I’ve been coding for the better part of the last 9 years, 8 of them professionally. I’ve seen a lot of posts here about people who have started coding, but are confused on how to get started with actual paid projects, and I thought I’d share some insight into my process.
Make sure you have strong programming basics. Language/framework doesn’t matter. Whatever follows this particular point doesn’t matter unless you’re at a stage where you’re relatively language agnostic i.e. you can look at a new language and understand most of its syntax without difficulty. Of course there are exceptions to this rule with specialized languages like Elixir and such, but most of the time, all programming languages share the same paradigms.

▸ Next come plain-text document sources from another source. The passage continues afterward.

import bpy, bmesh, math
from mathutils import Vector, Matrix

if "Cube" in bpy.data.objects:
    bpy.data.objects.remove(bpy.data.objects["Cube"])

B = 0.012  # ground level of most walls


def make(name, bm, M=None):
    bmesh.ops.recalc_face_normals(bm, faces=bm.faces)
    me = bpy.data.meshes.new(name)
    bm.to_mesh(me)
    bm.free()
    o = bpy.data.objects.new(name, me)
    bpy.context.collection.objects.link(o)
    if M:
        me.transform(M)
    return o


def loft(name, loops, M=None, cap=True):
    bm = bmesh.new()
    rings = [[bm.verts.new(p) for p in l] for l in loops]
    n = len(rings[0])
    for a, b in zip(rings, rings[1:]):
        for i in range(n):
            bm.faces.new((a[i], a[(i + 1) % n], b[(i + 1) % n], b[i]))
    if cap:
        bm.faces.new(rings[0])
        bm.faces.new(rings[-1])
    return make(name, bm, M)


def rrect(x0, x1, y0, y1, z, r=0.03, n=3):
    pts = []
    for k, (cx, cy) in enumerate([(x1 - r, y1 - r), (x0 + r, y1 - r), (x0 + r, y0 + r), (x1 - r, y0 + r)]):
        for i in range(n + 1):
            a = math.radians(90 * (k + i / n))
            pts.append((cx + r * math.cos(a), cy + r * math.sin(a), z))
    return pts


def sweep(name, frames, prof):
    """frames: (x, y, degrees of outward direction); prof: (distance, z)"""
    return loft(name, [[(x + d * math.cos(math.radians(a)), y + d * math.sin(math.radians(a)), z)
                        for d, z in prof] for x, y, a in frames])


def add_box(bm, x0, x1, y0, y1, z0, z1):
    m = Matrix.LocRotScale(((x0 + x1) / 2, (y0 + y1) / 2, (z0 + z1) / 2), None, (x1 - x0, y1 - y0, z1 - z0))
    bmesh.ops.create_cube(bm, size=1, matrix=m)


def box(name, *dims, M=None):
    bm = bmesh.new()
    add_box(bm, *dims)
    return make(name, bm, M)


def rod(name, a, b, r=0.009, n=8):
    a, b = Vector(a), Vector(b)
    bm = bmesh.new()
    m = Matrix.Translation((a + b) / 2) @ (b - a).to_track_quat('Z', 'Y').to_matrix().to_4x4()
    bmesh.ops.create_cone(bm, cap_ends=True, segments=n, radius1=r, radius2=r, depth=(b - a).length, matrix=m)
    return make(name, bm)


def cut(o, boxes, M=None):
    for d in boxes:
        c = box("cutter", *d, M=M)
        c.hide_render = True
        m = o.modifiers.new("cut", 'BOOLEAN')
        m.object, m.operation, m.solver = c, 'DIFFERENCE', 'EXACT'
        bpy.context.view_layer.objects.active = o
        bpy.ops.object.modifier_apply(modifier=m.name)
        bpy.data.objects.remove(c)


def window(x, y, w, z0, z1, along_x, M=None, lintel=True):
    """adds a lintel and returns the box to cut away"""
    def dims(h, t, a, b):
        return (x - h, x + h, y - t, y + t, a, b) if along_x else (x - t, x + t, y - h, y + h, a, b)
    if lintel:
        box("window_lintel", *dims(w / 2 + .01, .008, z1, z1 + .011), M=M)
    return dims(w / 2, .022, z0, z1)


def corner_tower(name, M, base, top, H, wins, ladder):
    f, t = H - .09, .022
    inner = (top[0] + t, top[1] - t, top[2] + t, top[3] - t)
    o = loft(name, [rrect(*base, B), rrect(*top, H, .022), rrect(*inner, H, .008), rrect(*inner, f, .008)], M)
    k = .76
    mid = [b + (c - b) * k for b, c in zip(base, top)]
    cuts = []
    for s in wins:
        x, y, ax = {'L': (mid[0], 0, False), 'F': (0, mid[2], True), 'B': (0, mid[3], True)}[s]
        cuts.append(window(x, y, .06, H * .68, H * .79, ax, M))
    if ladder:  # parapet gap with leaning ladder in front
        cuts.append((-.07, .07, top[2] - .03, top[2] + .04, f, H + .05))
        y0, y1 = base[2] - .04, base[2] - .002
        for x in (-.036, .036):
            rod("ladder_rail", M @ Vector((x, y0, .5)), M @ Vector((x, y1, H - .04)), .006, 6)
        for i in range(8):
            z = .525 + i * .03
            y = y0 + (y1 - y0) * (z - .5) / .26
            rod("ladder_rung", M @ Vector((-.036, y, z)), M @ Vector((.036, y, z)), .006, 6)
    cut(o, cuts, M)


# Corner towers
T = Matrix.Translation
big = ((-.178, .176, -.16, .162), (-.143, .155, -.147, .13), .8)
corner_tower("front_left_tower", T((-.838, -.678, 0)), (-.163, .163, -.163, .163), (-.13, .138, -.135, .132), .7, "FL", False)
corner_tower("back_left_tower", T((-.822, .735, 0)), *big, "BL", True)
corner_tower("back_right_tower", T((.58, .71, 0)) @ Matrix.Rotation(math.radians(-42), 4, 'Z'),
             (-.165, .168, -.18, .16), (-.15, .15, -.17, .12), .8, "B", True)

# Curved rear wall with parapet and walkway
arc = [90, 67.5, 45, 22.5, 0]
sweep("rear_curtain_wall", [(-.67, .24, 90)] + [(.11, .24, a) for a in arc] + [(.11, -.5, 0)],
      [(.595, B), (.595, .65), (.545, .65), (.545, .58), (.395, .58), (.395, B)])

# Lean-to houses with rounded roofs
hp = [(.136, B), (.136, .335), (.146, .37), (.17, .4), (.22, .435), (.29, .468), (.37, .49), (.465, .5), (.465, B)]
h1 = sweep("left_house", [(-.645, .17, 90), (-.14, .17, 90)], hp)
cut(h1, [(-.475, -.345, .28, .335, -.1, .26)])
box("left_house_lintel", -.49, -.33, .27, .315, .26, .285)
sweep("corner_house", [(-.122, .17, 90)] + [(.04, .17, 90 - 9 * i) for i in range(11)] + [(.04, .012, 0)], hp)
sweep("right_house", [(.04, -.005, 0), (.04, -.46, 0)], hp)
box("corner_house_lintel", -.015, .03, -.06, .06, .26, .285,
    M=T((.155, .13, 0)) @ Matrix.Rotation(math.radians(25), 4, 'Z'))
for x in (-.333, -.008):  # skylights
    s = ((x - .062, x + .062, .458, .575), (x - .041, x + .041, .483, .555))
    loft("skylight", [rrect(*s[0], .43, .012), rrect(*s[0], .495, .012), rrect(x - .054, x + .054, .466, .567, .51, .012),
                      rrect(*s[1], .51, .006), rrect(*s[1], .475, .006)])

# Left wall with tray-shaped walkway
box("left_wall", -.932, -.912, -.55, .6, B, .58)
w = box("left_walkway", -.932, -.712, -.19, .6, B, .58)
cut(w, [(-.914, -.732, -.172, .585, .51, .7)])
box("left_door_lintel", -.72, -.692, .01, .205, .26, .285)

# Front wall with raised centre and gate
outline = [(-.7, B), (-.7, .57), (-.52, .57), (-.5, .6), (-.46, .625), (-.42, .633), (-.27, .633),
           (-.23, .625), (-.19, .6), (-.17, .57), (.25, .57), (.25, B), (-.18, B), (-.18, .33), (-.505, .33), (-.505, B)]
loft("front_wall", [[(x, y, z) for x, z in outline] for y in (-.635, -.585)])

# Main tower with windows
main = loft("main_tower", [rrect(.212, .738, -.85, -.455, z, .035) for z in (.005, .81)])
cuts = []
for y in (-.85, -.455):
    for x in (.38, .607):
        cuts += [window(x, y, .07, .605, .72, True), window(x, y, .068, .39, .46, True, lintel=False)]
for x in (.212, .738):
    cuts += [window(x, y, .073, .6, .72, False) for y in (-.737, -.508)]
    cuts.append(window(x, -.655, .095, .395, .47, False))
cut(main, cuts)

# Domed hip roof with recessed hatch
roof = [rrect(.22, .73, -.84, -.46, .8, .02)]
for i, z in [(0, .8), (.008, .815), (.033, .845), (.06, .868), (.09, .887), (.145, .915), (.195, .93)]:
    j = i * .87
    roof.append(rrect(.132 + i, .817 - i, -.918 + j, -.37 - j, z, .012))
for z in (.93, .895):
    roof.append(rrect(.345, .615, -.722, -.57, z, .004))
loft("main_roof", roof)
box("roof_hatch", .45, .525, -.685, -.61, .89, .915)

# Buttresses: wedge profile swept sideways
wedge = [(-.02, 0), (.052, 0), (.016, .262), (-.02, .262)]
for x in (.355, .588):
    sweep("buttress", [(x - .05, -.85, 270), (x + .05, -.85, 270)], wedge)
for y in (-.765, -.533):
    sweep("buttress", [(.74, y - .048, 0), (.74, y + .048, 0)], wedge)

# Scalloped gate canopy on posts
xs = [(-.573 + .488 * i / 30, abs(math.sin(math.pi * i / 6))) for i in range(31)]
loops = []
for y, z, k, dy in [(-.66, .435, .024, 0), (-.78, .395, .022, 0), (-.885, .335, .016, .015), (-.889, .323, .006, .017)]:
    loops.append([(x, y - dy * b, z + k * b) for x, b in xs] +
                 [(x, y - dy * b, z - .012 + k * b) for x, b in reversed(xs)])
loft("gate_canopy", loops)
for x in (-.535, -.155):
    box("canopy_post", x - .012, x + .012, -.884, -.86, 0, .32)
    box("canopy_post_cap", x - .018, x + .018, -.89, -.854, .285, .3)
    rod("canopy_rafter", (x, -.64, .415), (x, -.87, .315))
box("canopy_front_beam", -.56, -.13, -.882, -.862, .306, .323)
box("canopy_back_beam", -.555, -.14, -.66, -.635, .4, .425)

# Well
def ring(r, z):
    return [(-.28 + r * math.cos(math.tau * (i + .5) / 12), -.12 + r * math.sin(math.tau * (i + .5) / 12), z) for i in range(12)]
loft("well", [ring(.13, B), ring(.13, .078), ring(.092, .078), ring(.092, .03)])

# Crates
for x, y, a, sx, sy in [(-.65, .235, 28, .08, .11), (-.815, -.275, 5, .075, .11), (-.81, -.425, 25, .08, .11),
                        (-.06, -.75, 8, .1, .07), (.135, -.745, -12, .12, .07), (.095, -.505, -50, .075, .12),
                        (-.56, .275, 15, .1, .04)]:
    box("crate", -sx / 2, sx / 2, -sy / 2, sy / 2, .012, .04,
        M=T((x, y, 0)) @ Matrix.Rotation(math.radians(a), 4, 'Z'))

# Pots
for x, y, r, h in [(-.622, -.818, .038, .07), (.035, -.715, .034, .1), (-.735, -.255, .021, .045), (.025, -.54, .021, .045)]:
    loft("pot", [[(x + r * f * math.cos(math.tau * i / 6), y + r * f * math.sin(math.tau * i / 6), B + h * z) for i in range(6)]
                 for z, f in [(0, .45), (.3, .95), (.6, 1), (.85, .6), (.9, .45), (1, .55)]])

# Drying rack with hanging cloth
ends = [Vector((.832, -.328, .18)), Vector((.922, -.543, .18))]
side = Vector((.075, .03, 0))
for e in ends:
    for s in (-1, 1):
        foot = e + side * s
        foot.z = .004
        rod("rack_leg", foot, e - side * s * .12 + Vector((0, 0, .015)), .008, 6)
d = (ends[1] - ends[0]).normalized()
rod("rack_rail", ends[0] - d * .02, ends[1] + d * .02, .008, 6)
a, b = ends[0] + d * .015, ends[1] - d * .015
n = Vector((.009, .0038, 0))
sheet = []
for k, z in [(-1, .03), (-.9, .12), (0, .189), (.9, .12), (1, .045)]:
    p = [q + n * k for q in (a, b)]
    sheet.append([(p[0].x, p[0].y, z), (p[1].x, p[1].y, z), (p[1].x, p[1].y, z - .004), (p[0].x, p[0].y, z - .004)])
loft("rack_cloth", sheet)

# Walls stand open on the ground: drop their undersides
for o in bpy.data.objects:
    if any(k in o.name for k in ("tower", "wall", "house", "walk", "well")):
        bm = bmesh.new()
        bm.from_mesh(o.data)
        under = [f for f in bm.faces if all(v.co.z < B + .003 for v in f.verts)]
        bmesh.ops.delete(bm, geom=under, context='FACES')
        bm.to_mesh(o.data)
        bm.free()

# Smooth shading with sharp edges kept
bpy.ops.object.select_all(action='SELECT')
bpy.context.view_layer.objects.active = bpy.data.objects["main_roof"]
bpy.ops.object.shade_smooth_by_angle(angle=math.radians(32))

Data structures and algorithms are VERY important for landing those 5/6 figure jobs, but not necessary to start with small projects - paid or otherwise. I would suggest that you continue your learning with DSA alongside doing small projects. 1-2 hours of consistent practice everyday will get you where you want to be. Do not underestimate the power of compounding your knowledge with consistency.
Assuming you have strong basics, and some knowledge of DSA, start doing projects! With all the information out there on the Internet, it is VERY easy to get stuck in something called “tutorial purgatory”. Yes, it is important to have an in-depth knowledge of the field you’re working in, but tutorials will only get you so far. The experience that you get from working on actual projects will exponentially increase your capabilities as a programmer. Personally, I spend an hour a day on project tutorials, an hour a day on DSA, and the rest of my day on actual work.
Building on the above point, let’s say you’re tasked with working on something you’ve never done before. Your first approach may be to spend some time on lengthy courses, and ignore an opportunity you see before you. I don’t blame you - that’s what seems to be the most logical, right? Let me present you with an alternate route. Let’s assume you have a strong foundation and you’re somewhat language agnostic. Leverage these qualities! Instead of spending the majority of your time learning and not applying, take out an hour and a half to watch a crash course (Traversy Media on YouTube is BRILLIANT for this) and start working! Solve problems as you come across them. When you’re stuck, Google the issue, look for answers on StackOverflow and UNDERSTAND the problem. With every issue you come across, you’ll spend a maximum of 5-10 minutes on them - but understand what’s happening here. Not only are you learning something new, you are completing projects with that new knowledge! Two birds, one stone.
Let me share some real life examples of me personally applying the advice I’ve shared above.
I do a lot of freelance work on sites like Upwork and Fiverr. When I’m looking for projects, I search for high budget projects with low bids, that require me to do something I’ve never done before. Most people applying to projects on such sites will do so by copy/pasting an existing cover letter. What I do instead is research on what the client wants. I’ll take an average of 3 days to write up a detailed proposal, highlighting intricately EXACTLY what I plan to deliver. Then I’ll set a timeline double that of what it would take me to complete the project. For example, if I’d need one month to code, I would state 2 months in my proposal. I account in the timeline the amount of time it would take me to learn this new tech stack, and deliver a product. At the end of the project, I will have made a good amount of money, AND have added another skillset under my belt. Of course, and this goes without saying, while doing my research I do make sure that this new tech stack I’m working on is something I can actually learn in a reasonable timeline - I don’t take on projects like game development which I KNOW I can’t tackle in a month or so.
I really hope this helps all you struggling devs out there!